##### DATA RECORDS #####
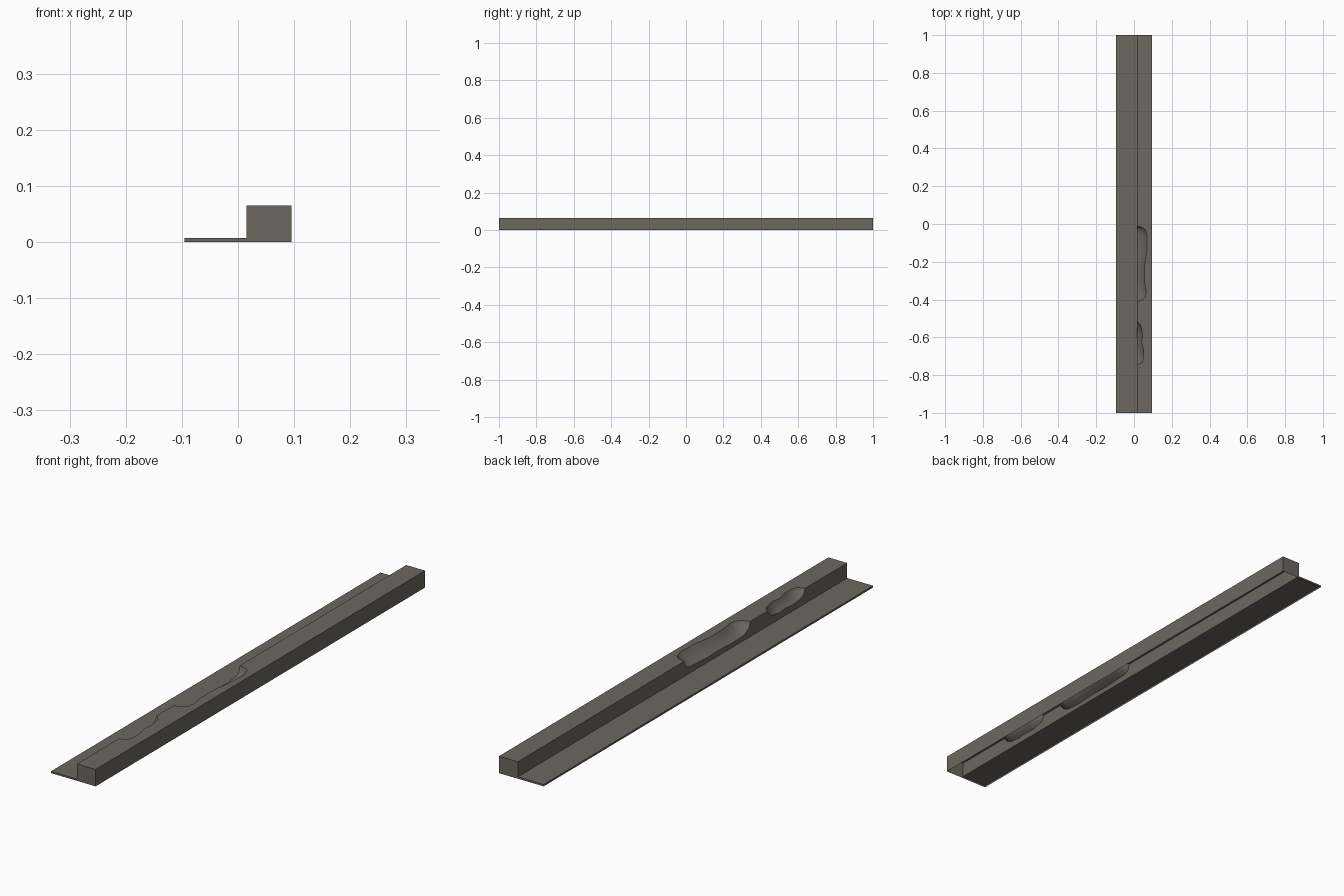
import bpy, bmesh

if "Cube" in bpy.data.objects:
    bpy.data.objects.remove(bpy.data.objects["Cube"])

L, XI, XO = -0.095, 0.015, 0.095     # gutter edge, kerb inner face, kerb outer face
T, H = 0.007, 0.065                  # gutter height, kerb height

mat = bpy.data.materials.new("weathered concrete")
mat.diffuse_color = (0.15, 0.135, 0.115, 1)
mat.use_nodes = True
mat.node_tree.nodes["Principled BSDF"].inputs["Base Color"].default_value = mat.diffuse_color


def build(name, faces, smooth=False):
    """Make an object from lists of corner points, welding shared corners."""
    bm = bmesh.new()
    for f in faces:
        bm.faces.new([bm.verts.new(p) for p in f])
    bmesh.ops.remove_doubles(bm, verts=bm.verts, dist=1e-5)
    for f in bm.faces:
        f.smooth = smooth
    me = bpy.data.meshes.new(name)
    bm.to_mesh(me)
    bm.free()
    me.materials.append(mat)
    ob = bpy.data.objects.new(name, me)
    bpy.context.collection.objects.link(ob)
    return ob


# Chipped areas: (y, x of the top rim, z of the lower rim on the wall)
large_chip = [(-0.01, XI, H), (-0.018, 0.042, 0.042), (-0.03, 0.06, 0.034), (-0.065, 0.07, 0.03),
              (-0.145, 0.068, 0.026), (-0.22, 0.056, 0.028), (-0.30, 0.055, 0.024),
              (-0.36, 0.064, 0.026), (-0.385, 0.06, 0.032), (-0.405, 0.04, 0.045), (-0.412, XI, H)]
small_chip = [(-0.515, XI, H), (-0.535, 0.035, 0.04), (-0.59, 0.046, 0.03), (-0.625, 0.04, 0.034),
              (-0.665, 0.05, 0.03), (-0.71, 0.05, 0.034), (-0.735, 0.042, 0.044), (-0.745, XI, H)]
chips = [("large_chip", large_chip), ("small_chip", small_chip)]
rows = large_chip + small_chip

# Kerb: hollow below, with rims cut around the chips
top = [(XO, -1, H), (XO, 1, H), (XI, 1, H)] + [(x, y, H) for y, x, z in rows] + [(XI, -1, H)]
wall = [(XI, -1, T), (XI, -1, H)] + [(XI, y, z) for y, x, z in reversed(rows)] + [(XI, 1, H), (XI, 1, T)]
outer = [(XO, -1, 0), (XO, 1, 0), (XO, 1, H), (XO, -1, H)]
front = [(XI, -1, 0), (XO, -1, 0), (XO, -1, H), (XI, -1, H)]
back = [(x, 1, z) for x, y, z in reversed(front)]
build("kerb", [top, wall, outer, front, back])

# Gutter slab with thin edges
g_top = [(L, -1, T), (XI, -1, T), (XI, 1, T), (L, 1, T)]
g_side = [(L, -1, 0), (L, -1, T), (L, 1, T), (L, 1, 0)]
g_front = [(L, -1, 0), (XI, -1, 0), (XI, -1, T), (L, -1, T)]
g_back = [(x, 1, z) for x, y, z in reversed(g_front)]
build("gutter", [g_top, g_side, g_front, g_back])


# Scooped surfaces of the chips
def scoop(row):
    y, x, z = row
    return [(XI + (x - XI) * a, y, z + (H - z) * b)
            for a, b in ((0, 0), (0.38, 0.22), (0.75, 0.55), (1, 1))]


for name, data in chips:
    faces = []
    for r0, r1 in zip(data, data[1:]):
        a, b = scoop(r0), scoop(r1)
        for i in range(3):
            quad = []
            for p in (a[i], a[i + 1], b[i + 1], b[i]):
                if p not in quad:
                    quad.append(p)
            if len(quad) > 2:
                # order so the normal faces out of the chip (up and toward the gutter)
                faces.append(quad[::-1])
    ob = build(name, faces, True)
    if sum(p.normal.z * p.area for p in ob.data.polygons) < 0:
        ob.data.flip_normals()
#####
### EXERCISE REQUIREMENTS
Here the output must be the lines above from the line with "y, x, z = row" to the line with "for p in (a[i], a[i", both included, duplicated word for word and nothing else.

### EXERCISE OUTPUT
    y, x, z = row
    return [(XI + (x - XI) * a, y, z + (H - z) * b)
            for a, b in ((0, 0), (0.38, 0.22), (0.75, 0.55), (1, 1))]


for name, data in chips:
    faces = []
    for r0, r1 in zip(data, data[1:]):
        a, b = scoop(r0), scoop(r1)
        for i in range(3):
            quad = []
            for p in (a[i], a[i + 1], b[i + 1], b[i]):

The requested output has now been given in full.